LAS VEGAS — With puzzlement and a touch of humor, Democratic presidential candidate Barack Obama weighed in Friday on a question posed by some in the African-American community about whether he's "black enough" to represent them in the White House.
Speaking to a packed ballroom at the National Association of Black Journalists convention here, Obama said he found the question curious because it appeared to go deeper than his brown skin or his record as a U.S. senator from Illinois or a member of that state's legislature.
"It's not my track record. It's not that I can't give a pretty good speech; from what I've heard I can preach once in a while," he told the audience. "What it really does lay bare, I think, in part: We're still locked into the notion that somehow if you appeal to white folks then there must be something wrong."
Some blacks have questioned his ethnicity because he was raised by a white American mother and an African father, who left the household when Obama was young.
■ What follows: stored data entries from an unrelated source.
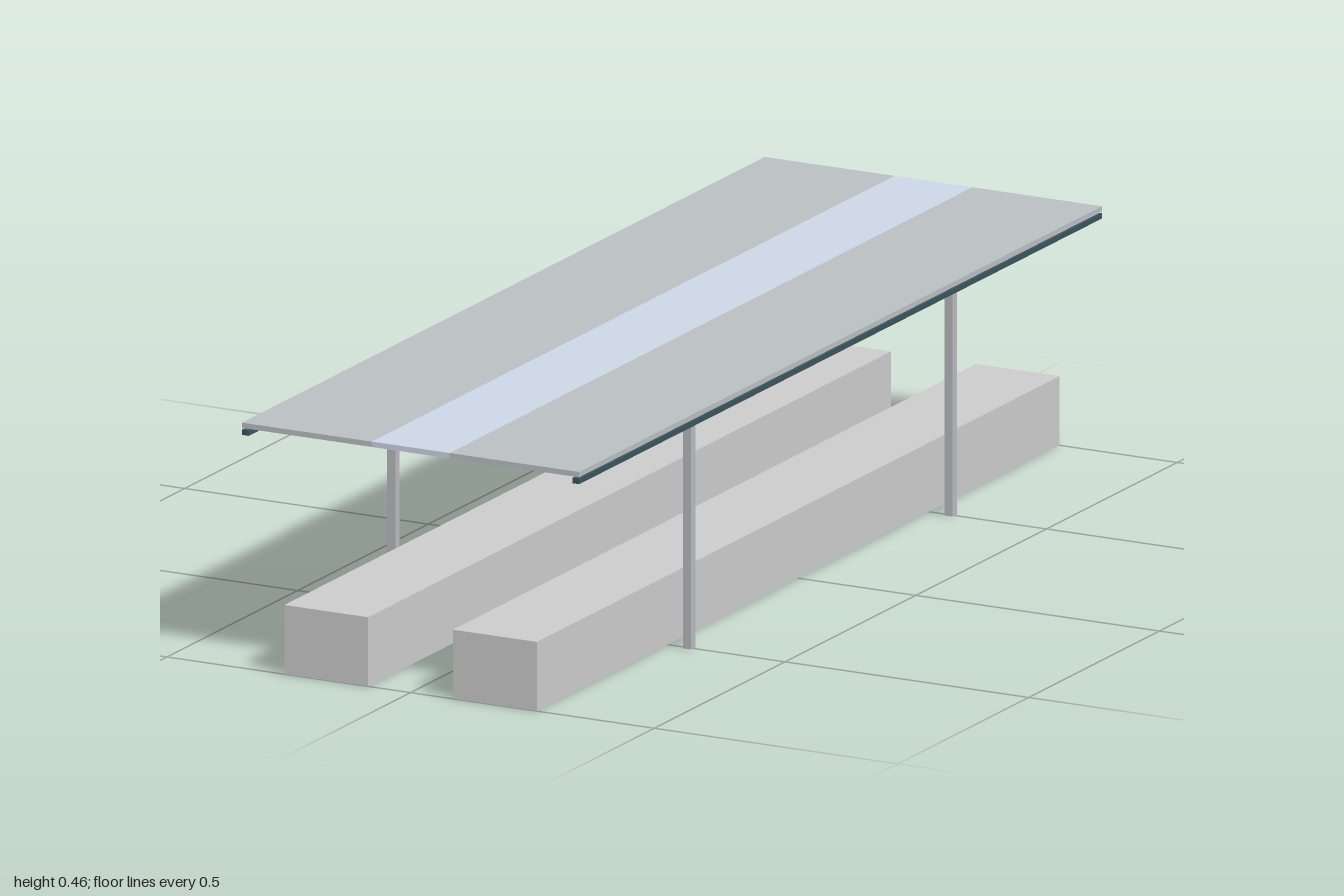
import * as THREE from 'three';

const material = (color) => new THREE.MeshStandardMaterial({ color });

export function createModel() {
  const model = new THREE.Group();
  const concrete = material(0xcccccc);
  const steel = material(0xb8babe);
  const roofing = material(0xbabfc1);
  const glass = material(0xccd6e6);
  const gutterPaint = material(0x3c545c);

  // Box given by its x and y limits, its depth and its z centre
  function addBox(name, mat, x0, x1, y0, y1, depth, z = 0) {
    const mesh = new THREE.Mesh(new THREE.BoxGeometry(x1 - x0, y1 - y0, depth), mat);
    mesh.position.set((x0 + x1) / 2, (y0 + y1) / 2, z);
    mesh.name = name;
    model.add(mesh);
  }

  // Glazed strip along the middle of the roof
  addBox('skylight', glass, -0.08, 0.08, 0.451, 0.461, 2);

  for (const side of [1, -1]) {
    const prefix = side > 0 ? 'left' : 'right';
    const mirrored = (name, mat, a, b, ...rest) =>
      addBox(prefix + name, mat, Math.min(side * a, side * b), Math.max(side * a, side * b), ...rest);

    mirrored('RoofPanel', roofing, 0.08, 0.346, 0.451, 0.461, 2);
    // Gutter hung just under the outer roof edge
    mirrored('Gutter', gutterPaint, 0.332, 0.346, 0.438, 0.448, 2);
    // Long solid plinth
    mirrored('Plinth', concrete, 0.087, 0.259, 0, 0.13, 2);
    // Two slim posts
    mirrored('FrontPost', steel, 0.295, 0.312, 0, 0.451, 0.017, 0.5);
    mirrored('BackPost', steel, 0.295, 0.312, 0, 0.451, 0.017, -0.5);
  }
  return model;
}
Obama added that his educational background — he attended Harvard Law School — might contribute to some people doubting his racial pedigree.
"There's some of that 'Is he keeping it real because he went to Harvard,' which a lot of you in the audience had to deal with . . . you'd think that we'd be over that by now," he said.
The Illinois senator, who trails Sen. Hillary Clinton, D-N.Y., in most national presidential polls, is regarded as the first African-American candidate with a legitimate shot at the Democratic presidential nomination.
Early conventional wisdom was that African-American voters — a key Democratic voting bloc — would enthusiastically flock to Obama's campaign, making the path to the nomination more difficult for Clinton, former Sen. John Edwards, D-N.C., and the rest of the large Democratic presidential field.
That hasn't come to pass. Clinton, armed with former President Bill Clinton's connections, has aggressively pursued the African-American vote and endorsements from key African-American leaders in the political, business and entertainment arenas.
The "blackness" issue dogged Obama early in the race. Some African-American leaders such as the Revs. Jesse Jackson and Al Sharpton — both former presidential candidates — initially told African-American voters that they should cast their ballots based on their political interests, not skin color.
Clinton held a commanding lead over Obama among African-Americans early in the race. An ABC News/Washington poll in January showed Clinton ahead of Obama among African-Americans 60 percent to 20 percent.
But Obama has closed the gap. A Gallup poll released in June showed Clinton leading Obama among African-Americans 43 percent to 42 percent, a virtual dead heat.
Obama arrived in Las Vegas prepared to confront the "blackness" question, which was the subject of one of the convention's panels.
He used elements from the old joke about time and so-called "colored people time" as the reason that he was late for Friday's convention events.
"You guys keep asking if I'm black enough," he said with a straight face. "I thought I'd just stroll in."